WORK TO COMPLETE: Find the string "grey" in the records. Copy every line it appears in.

[RECORDS TO USE Boundary: Start]

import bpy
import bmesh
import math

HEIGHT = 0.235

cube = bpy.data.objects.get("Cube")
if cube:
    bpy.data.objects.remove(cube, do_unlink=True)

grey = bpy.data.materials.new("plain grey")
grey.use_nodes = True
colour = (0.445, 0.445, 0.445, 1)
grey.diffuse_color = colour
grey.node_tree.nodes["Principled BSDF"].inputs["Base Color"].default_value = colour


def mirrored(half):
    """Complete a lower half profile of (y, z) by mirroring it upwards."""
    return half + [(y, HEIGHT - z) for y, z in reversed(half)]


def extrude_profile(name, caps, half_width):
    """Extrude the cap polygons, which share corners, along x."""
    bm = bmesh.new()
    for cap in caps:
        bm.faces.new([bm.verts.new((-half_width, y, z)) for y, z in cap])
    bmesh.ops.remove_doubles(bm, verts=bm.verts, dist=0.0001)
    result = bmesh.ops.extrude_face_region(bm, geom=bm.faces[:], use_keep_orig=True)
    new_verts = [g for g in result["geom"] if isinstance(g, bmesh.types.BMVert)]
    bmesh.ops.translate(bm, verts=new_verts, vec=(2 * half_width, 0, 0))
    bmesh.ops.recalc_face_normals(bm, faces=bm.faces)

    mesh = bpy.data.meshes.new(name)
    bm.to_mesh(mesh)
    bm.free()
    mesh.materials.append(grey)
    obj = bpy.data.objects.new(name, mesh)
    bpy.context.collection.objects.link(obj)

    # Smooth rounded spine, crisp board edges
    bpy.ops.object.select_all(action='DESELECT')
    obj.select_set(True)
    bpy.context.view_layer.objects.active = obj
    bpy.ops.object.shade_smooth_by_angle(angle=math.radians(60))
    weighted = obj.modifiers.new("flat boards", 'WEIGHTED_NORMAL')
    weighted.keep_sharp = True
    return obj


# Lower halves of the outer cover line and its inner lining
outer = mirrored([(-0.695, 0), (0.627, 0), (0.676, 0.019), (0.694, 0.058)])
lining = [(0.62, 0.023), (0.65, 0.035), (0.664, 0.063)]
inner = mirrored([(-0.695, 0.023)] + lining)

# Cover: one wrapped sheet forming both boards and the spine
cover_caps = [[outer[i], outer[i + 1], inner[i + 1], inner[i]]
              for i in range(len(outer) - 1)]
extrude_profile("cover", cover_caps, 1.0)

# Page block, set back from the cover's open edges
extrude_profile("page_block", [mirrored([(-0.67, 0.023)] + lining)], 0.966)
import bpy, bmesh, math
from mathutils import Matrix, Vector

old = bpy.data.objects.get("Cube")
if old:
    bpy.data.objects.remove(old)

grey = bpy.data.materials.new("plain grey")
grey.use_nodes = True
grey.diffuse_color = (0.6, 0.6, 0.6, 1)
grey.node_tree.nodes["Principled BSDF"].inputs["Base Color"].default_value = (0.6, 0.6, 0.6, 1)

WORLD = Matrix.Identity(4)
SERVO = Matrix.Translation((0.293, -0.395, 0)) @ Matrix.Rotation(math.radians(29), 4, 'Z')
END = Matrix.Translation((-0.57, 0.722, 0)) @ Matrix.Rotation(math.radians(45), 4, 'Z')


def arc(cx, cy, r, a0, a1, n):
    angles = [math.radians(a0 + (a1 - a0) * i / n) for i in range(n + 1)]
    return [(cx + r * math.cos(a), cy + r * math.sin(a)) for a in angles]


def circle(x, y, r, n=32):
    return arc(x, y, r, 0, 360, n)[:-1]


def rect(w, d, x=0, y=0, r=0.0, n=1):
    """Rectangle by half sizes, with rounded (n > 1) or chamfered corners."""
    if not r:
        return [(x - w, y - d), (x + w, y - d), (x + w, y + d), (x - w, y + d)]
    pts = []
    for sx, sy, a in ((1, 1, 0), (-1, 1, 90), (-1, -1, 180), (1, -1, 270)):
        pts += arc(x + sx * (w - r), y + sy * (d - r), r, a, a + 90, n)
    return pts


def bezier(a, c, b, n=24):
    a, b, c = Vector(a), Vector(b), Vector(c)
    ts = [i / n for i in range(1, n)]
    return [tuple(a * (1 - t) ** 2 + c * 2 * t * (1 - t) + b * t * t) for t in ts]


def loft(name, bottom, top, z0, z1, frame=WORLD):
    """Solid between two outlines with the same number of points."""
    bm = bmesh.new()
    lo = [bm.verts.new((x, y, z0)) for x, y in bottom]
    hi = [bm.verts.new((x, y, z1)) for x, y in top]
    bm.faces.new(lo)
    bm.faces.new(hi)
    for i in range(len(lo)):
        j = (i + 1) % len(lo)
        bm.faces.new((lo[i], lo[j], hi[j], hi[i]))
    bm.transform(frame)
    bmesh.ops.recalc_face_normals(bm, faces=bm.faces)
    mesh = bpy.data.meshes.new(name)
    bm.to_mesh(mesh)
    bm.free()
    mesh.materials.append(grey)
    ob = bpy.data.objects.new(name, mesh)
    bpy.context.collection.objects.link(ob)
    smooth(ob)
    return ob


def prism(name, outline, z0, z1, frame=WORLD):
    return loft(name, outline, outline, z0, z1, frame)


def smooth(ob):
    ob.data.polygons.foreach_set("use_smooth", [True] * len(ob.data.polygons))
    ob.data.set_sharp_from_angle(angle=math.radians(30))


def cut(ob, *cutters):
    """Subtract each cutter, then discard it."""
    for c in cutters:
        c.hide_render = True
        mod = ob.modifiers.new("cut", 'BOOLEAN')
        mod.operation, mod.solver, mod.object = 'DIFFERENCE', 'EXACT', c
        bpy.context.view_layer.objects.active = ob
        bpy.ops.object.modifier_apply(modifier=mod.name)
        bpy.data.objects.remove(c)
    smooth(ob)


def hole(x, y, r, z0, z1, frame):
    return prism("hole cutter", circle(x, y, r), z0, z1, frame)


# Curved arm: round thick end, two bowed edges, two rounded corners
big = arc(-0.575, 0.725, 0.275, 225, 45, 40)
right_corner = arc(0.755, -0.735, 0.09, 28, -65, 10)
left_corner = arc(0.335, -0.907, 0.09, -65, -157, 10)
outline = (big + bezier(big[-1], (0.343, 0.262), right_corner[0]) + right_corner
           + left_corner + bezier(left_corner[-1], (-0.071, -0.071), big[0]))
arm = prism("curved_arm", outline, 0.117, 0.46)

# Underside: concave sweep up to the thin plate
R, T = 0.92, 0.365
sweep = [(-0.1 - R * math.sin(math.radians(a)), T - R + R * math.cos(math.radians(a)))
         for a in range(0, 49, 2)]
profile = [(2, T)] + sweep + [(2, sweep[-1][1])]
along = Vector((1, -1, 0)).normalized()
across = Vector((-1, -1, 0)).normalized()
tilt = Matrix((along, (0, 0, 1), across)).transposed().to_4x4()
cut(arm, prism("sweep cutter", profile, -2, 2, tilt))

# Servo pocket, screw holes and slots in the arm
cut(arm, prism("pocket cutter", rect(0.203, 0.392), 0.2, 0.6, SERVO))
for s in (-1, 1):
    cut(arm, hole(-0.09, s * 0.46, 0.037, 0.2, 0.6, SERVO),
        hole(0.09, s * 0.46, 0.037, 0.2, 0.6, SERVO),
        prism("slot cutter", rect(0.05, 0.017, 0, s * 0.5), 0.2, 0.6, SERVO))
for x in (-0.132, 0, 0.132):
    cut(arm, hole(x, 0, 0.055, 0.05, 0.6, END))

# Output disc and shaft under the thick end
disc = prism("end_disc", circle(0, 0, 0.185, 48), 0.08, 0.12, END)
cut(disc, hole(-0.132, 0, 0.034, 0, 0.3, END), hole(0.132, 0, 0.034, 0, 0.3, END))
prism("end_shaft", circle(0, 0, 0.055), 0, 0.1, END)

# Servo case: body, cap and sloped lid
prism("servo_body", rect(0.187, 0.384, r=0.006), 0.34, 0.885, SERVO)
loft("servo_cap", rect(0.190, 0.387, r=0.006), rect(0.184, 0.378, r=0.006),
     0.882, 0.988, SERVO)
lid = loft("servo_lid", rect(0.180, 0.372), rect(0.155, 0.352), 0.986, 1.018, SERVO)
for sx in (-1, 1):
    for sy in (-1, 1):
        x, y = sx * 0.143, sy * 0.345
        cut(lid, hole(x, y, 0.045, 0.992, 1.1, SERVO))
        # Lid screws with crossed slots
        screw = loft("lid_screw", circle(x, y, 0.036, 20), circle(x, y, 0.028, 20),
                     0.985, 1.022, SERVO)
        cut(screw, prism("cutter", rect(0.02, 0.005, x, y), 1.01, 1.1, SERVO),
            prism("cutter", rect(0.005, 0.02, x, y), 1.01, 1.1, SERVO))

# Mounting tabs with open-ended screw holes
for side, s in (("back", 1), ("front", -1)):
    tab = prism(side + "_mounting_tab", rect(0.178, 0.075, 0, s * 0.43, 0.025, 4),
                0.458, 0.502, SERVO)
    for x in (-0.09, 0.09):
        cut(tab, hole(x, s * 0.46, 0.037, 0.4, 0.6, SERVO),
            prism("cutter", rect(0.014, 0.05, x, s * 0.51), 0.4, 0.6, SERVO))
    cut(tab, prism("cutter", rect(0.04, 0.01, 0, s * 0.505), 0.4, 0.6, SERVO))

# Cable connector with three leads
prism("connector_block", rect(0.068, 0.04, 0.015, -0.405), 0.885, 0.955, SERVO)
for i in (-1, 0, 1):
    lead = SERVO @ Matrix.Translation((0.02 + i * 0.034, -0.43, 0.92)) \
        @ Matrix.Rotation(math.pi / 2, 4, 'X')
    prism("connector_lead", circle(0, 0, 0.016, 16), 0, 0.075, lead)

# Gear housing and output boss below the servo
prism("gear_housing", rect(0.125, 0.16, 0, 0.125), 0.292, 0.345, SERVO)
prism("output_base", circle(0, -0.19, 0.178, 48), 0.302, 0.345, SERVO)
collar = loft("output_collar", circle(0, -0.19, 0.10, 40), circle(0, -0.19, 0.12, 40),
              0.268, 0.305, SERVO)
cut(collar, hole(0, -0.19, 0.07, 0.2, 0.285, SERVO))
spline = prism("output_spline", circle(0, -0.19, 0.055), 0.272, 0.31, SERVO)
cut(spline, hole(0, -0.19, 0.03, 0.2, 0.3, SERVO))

[RECORDS TO USE Boundary: End]

EXERCISE OUTPUT:
grey = bpy.data.materials.new("plain grey")
grey.use_nodes = True
grey.diffuse_color = colour
grey.node_tree.nodes["Principled BSDF"].inputs["Base Color"].default_value = colour
    mesh.materials.append(grey)
grey = bpy.data.materials.new("plain grey")
grey.use_nodes = True
grey.diffuse_color = (0.6, 0.6, 0.6, 1)
grey.node_tree.nodes["Principled BSDF"].inputs["Base Color"].default_value = (0.6, 0.6, 0.6, 1)
    mesh.materials.append(grey)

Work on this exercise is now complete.